* [Required work]: Please, without the pictures, restate every entry exactly.

* [Source information]:
+++

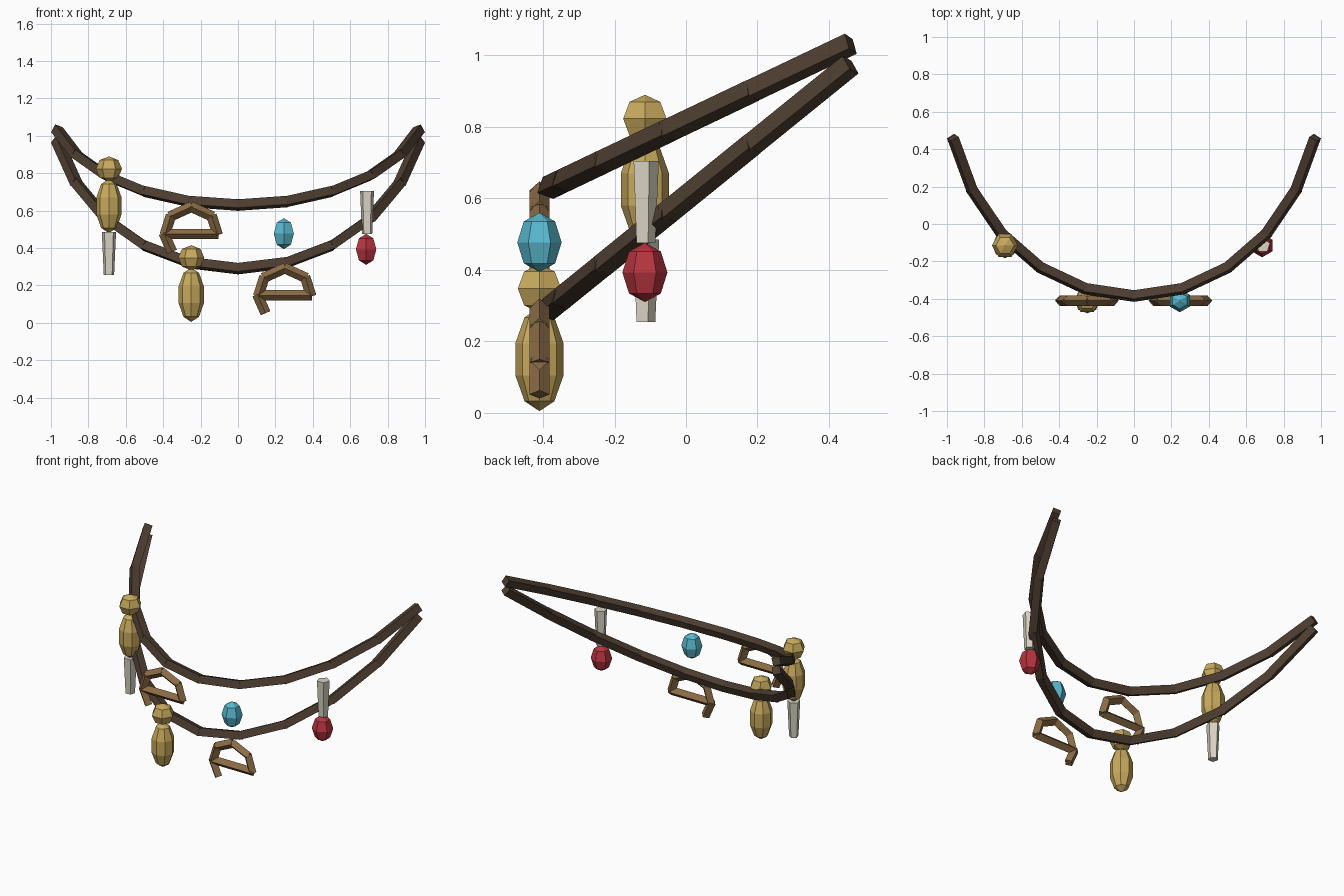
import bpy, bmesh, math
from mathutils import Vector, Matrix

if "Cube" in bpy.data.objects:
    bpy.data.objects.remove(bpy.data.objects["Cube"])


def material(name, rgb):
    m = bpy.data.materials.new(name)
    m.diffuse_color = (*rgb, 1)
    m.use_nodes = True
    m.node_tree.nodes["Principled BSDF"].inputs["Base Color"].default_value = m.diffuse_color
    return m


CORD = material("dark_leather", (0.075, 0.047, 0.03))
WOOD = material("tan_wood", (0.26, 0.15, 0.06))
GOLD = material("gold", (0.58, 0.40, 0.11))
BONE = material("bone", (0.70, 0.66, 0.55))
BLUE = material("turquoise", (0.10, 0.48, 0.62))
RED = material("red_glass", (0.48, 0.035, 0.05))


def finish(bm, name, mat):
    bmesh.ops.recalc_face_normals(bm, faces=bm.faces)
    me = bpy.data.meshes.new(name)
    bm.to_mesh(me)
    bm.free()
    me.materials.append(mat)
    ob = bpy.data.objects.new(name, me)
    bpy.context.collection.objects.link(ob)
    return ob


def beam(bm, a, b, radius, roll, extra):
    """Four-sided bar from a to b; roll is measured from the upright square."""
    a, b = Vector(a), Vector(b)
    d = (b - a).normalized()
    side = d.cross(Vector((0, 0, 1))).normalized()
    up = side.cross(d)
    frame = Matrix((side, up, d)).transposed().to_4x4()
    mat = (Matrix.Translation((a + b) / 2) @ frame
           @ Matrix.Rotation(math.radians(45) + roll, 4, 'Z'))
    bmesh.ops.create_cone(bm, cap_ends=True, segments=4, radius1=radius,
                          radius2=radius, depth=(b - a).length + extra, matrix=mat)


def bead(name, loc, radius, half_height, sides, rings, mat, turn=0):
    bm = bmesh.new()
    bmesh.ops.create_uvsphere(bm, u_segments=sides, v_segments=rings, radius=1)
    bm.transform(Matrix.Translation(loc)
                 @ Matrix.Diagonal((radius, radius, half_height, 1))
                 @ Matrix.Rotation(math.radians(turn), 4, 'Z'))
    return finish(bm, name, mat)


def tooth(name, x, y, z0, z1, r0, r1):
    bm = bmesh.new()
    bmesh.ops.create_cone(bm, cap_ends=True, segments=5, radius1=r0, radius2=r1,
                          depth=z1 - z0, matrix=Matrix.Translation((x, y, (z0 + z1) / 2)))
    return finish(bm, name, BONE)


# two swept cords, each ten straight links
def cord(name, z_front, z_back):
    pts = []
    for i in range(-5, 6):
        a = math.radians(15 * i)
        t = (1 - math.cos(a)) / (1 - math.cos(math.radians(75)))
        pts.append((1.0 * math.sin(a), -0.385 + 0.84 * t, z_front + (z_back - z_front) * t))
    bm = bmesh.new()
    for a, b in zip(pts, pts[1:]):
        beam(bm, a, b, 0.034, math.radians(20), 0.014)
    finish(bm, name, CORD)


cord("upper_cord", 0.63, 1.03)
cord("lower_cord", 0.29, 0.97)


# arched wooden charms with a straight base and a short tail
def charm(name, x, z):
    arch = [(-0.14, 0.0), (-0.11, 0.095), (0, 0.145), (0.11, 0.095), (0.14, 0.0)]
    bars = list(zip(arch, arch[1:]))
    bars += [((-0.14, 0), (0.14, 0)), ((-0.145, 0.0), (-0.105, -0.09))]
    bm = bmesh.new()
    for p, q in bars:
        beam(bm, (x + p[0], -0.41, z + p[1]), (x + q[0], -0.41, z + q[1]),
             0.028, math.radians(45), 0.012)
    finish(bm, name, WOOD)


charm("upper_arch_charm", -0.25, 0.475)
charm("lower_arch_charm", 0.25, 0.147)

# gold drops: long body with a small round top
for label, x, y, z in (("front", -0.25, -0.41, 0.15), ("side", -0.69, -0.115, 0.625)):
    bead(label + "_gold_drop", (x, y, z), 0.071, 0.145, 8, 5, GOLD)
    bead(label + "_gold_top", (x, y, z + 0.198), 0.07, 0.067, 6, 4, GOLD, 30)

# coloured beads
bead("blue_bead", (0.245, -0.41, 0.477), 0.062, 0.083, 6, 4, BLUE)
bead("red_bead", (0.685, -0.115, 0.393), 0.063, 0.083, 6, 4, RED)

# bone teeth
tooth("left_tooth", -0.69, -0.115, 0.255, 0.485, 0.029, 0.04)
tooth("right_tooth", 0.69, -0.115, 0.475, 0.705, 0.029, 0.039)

+++

* [Answer to this task]:
import bpy, bmesh, math
from mathutils import Vector, Matrix

if "Cube" in bpy.data.objects:
    bpy.data.objects.remove(bpy.data.objects["Cube"])


def material(name, rgb):
    m = bpy.data.materials.new(name)
    m.diffuse_color = (*rgb, 1)
    m.use_nodes = True
    m.node_tree.nodes["Principled BSDF"].inputs["Base Color"].default_value = m.diffuse_color
    return m


CORD = material("dark_leather", (0.075, 0.047, 0.03))
WOOD = material("tan_wood", (0.26, 0.15, 0.06))
GOLD = material("gold", (0.58, 0.40, 0.11))
BONE = material("bone", (0.70, 0.66, 0.55))
BLUE = material("turquoise", (0.10, 0.48, 0.62))
RED = material("red_glass", (0.48, 0.035, 0.05))


def finish(bm, name, mat):
    bmesh.ops.recalc_face_normals(bm, faces=bm.faces)
    me = bpy.data.meshes.new(name)
    bm.to_mesh(me)
    bm.free()
    me.materials.append(mat)
    ob = bpy.data.objects.new(name, me)
    bpy.context.collection.objects.link(ob)
    return ob


def beam(bm, a, b, radius, roll, extra):
    """Four-sided bar from a to b; roll is measured from the upright square."""
    a, b = Vector(a), Vector(b)
    d = (b - a).normalized()
    side = d.cross(Vector((0, 0, 1))).normalized()
    up = side.cross(d)
    frame = Matrix((side, up, d)).transposed().to_4x4()
    mat = (Matrix.Translation((a + b) / 2) @ frame
           @ Matrix.Rotation(math.radians(45) + roll, 4, 'Z'))
    bmesh.ops.create_cone(bm, cap_ends=True, segments=4, radius1=radius,
                          radius2=radius, depth=(b - a).length + extra, matrix=mat)


def bead(name, loc, radius, half_height, sides, rings, mat, turn=0):
    bm = bmesh.new()
    bmesh.ops.create_uvsphere(bm, u_segments=sides, v_segments=rings, radius=1)
    bm.transform(Matrix.Translation(loc)
                 @ Matrix.Diagonal((radius, radius, half_height, 1))
                 @ Matrix.Rotation(math.radians(turn), 4, 'Z'))
    return finish(bm, name, mat)


def tooth(name, x, y, z0, z1, r0, r1):
    bm = bmesh.new()
    bmesh.ops.create_cone(bm, cap_ends=True, segments=5, radius1=r0, radius2=r1,
                          depth=z1 - z0, matrix=Matrix.Translation((x, y, (z0 + z1) / 2)))
    return finish(bm, name, BONE)


# two swept cords, each ten straight links
def cord(name, z_front, z_back):
    pts = []
    for i in range(-5, 6):
        a = math.radians(15 * i)
        t = (1 - math.cos(a)) / (1 - math.cos(math.radians(75)))
        pts.append((1.0 * math.sin(a), -0.385 + 0.84 * t, z_front + (z_back - z_front) * t))
    bm = bmesh.new()
    for a, b in zip(pts, pts[1:]):
        beam(bm, a, b, 0.034, math.radians(20), 0.014)
    finish(bm, name, CORD)


cord("upper_cord", 0.63, 1.03)
cord("lower_cord", 0.29, 0.97)


# arched wooden charms with a straight base and a short tail
def charm(name, x, z):
    arch = [(-0.14, 0.0), (-0.11, 0.095), (0, 0.145), (0.11, 0.095), (0.14, 0.0)]
    bars = list(zip(arch, arch[1:]))
    bars += [((-0.14, 0), (0.14, 0)), ((-0.145, 0.0), (-0.105, -0.09))]
    bm = bmesh.new()
    for p, q in bars:
        beam(bm, (x + p[0], -0.41, z + p[1]), (x + q[0], -0.41, z + q[1]),
             0.028, math.radians(45), 0.012)
    finish(bm, name, WOOD)


charm("upper_arch_charm", -0.25, 0.475)
charm("lower_arch_charm", 0.25, 0.147)

# gold drops: long body with a small round top
for label, x, y, z in (("front", -0.25, -0.41, 0.15), ("side", -0.69, -0.115, 0.625)):
    bead(label + "_gold_drop", (x, y, z), 0.071, 0.145, 8, 5, GOLD)
    bead(label + "_gold_top", (x, y, z + 0.198), 0.07, 0.067, 6, 4, GOLD, 30)

# coloured beads
bead("blue_bead", (0.245, -0.41, 0.477), 0.062, 0.083, 6, 4, BLUE)
bead("red_bead", (0.685, -0.115, 0.393), 0.063, 0.083, 6, 4, RED)

# bone teeth
tooth("left_tooth", -0.69, -0.115, 0.255, 0.485, 0.029, 0.04)
tooth("right_tooth", 0.69, -0.115, 0.475, 0.705, 0.029, 0.039)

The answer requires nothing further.